  • Will LRPC work even if a server migrates from a remote machine to the local machine?

Other issues domain termination
Other Issues – Domain Termination user-level access to high-speed communication devices

  • Domain Termination

    • LRPC from terminated server domain should be returned back to the client

    • LRPC should not be sent back to the caller if latter has terminated

  • Use binding objects

    • Revoke binding objects

    • For threads running LRPCs in domain restart new threads in corresponding caller

    • Invalidate active linkage records – thread returned back to first domain with active linkage

    • Otherwise destroyed

Multiprocessor issues
Multiprocessor Issues user-level access to high-speed communication devices

  • LRPC minimizes use of shared data structures on the critical path

    • Guaranteed by pairwise allocation of A-stacks

  • Cache contexts on idle processors

    • Idling threads in server’s context in idle processors

    • When client thread does RPC to server swap processors

    • Reduces context-switch overhead

Evaluation of lrpc
Evaluation of LRPC user-level access to high-speed communication devices

Performance of four test programs (time in μs)

(run on CVAX-Firefly averaged over 100000 calls)

Cost breakdown for the null lrpc

Minimum user-level access to high-speed communication devices refers to the inherent minimum overhead

18 μs spent in client stub and 3 μs in the server stub

25% time spent in TLB misses

Cost Breakdown for the Null LRPC

Throughput on a multiprocessor

Tested with Firefly on four C-VAX and one MicroVaxII I/O processors

Speedup of 3.7 with 4 processors as against 1 processor
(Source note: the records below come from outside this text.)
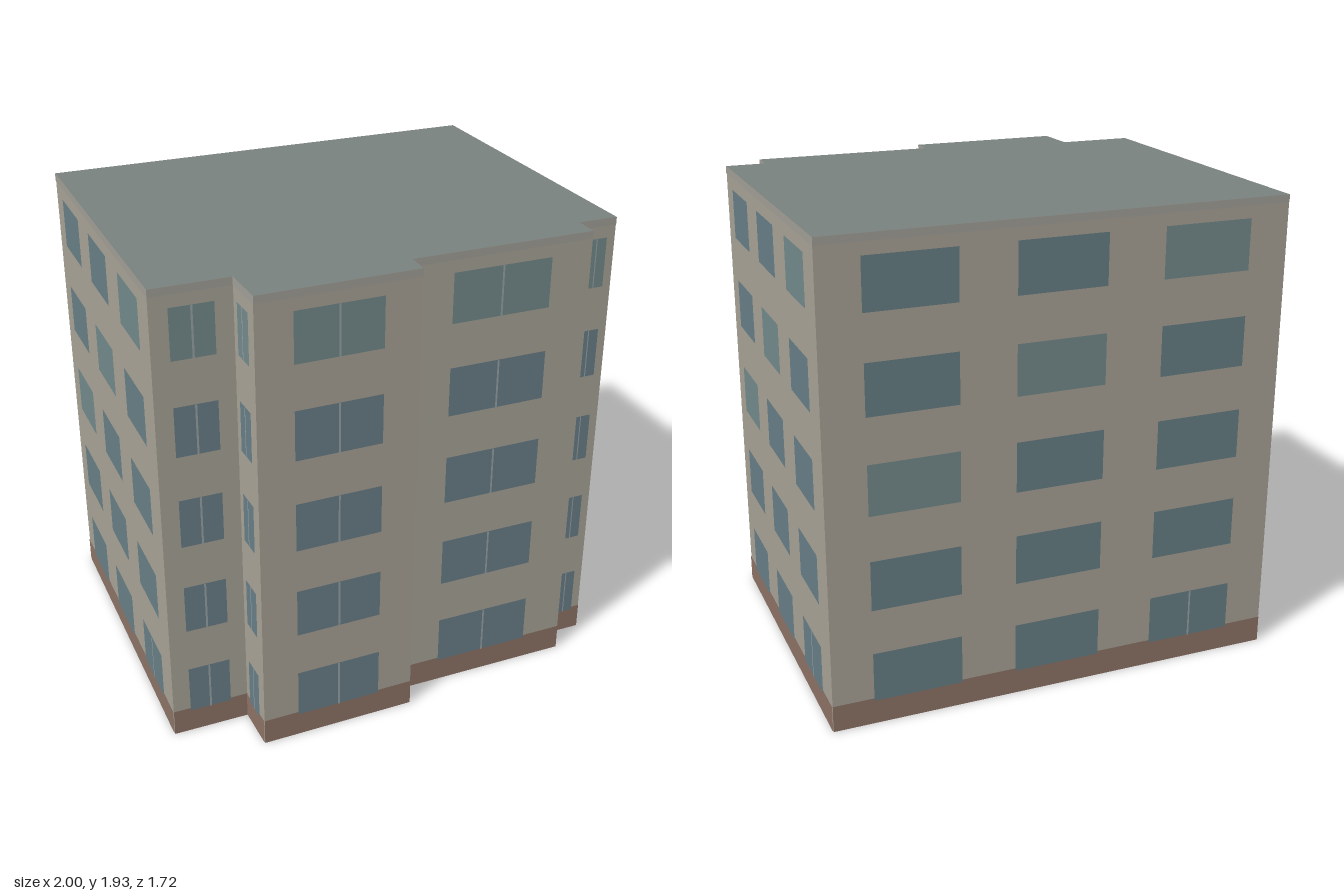
import * as THREE from 'three';

const HEIGHT = 1.93, BASE = 0.11, COPING = 0.03;
const FLOORS = 5, SILL = 0.1, FLOOR_HEIGHT = 0.387, WINDOW_HEIGHT = 0.204;

// Footprint corners [x, z], walked left to right along the front, then round the back
const FOOTPRINT = [
  [-0.877, 0.695], [-0.567, 0.667], [-0.545, 0.857], [0.094, 0.793], [0.088, 0.698],
  [0.84, 0.63], [0.833, 0.53], [0.997, 0.515], [0.873, -0.86], [-0.997, -0.687],
];
// Name and number of windows per floor for the wall that starts at each corner
const WALLS = [
  ['frontLeftWall', 1], ['bayLeftReturn', 1], ['bayWall', 1], ['bayRightReturn', 0],
  ['frontRightWall', 1], ['cornerReturn', 0], ['cornerWall', 1],
  ['rightWall', 3], ['backWall', 3], ['leftWall', 3],
];
// Window start and end as fractions of the wall length
const SPANS = { 0: [], 1: [[0.225, 0.77]], 3: [[0.088, 0.28], [0.4, 0.593], [0.718, 0.912]] };

const paint = (color, side = THREE.FrontSide) =>
  new THREE.MeshStandardMaterial({ color, side });

export function createModel() {
  const model = new THREE.Group();
  model.name = 'apartmentBlock';
  const mats = {
    wall: paint(0xa8a397, THREE.DoubleSide),
    roof: paint(0x7a827f, THREE.DoubleSide),
    base: paint(0x8d7366),
    coping: paint(0xa29f98),
    glass: paint(0x687f87),
    paleGlass: paint(0x748a8c),
    mullion: paint(0x98a4a5),
  };

  FOOTPRINT.forEach(([x0, z0], i) => {
    const [x1, z1] = FOOTPRINT[(i + 1) % FOOTPRINT.length];
    const length = Math.hypot(x1 - x0, z1 - z0);
    const [name, count] = WALLS[i];

    // Wall group: local x runs along the wall, local z points outwards
    const wall = new THREE.Group();
    wall.name = name;
    wall.position.set(x0, 0, z0);
    wall.rotation.y = Math.atan2(z0 - z1, x1 - x0);
    model.add(wall);

    const panel = (part, mat, a, b, bottom, top, out) => {
      const mesh = new THREE.Mesh(new THREE.PlaneGeometry(b - a, top - bottom), mat);
      mesh.name = part;
      mesh.position.set((a + b) / 2, (bottom + top) / 2, out);
      wall.add(mesh);
    };

    // Facade with the plinth band below and the coping strip above
    panel('facade', mats.wall, 0, length, 0, HEIGHT, 0);
    panel('plinth', mats.base, 0, length, 0, BASE, 0.002);
    panel('coping', mats.coping, 0, length, HEIGHT - COPING, HEIGHT, 0.002);

    // Windows on every floor; some panes are paler, some are split by a mullion
    SPANS[count].forEach(([s, e], col) => {
      for (let floor = 0; floor < FLOORS; floor++) {
        const y = SILL + floor * FLOOR_HEIGHT;
        const pale = count === 1 ? floor === 4 : col === floor - 2;
        panel('window', pale ? mats.paleGlass : mats.glass,
          s * length, e * length, y, y + WINDOW_HEIGHT, 0.004);
        if (count === 1 || (col === 2 && floor === 0)) {
          const mid = (s + e) / 2 * length;
          const half = Math.min(0.004, length * 0.015);
          panel('mullion', mats.mullion, mid - half, mid + half, y, y + WINDOW_HEIGHT, 0.006);
        }
      }
    });
  });

  // Flat roof following the footprint
  const outline = new THREE.Shape(FOOTPRINT.map(([x, z]) => new THREE.Vector2(x, -z)));
  const roof = new THREE.Mesh(new THREE.ShapeGeometry(outline), mats.roof);
  roof.name = 'roof';
  roof.rotation.x = -Math.PI / 2;
  roof.position.y = HEIGHT;
  model.add(roof);

  return model;
}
Speedup of 4.3 with 5 processors

SRC RPCs : inferior performance due to a global lock held during critical transfer path

Throughput on a multiprocessor

Conclusion processors

  • LRPC Combines

    • Control Transfer and communication model of capability systems

    • Programming semantics and large-grained protection model of RPCs

  • Enhances performance by isolating the common case

NOW processors

We will see ‘NOW’ later in one of the subsequent

614 presentations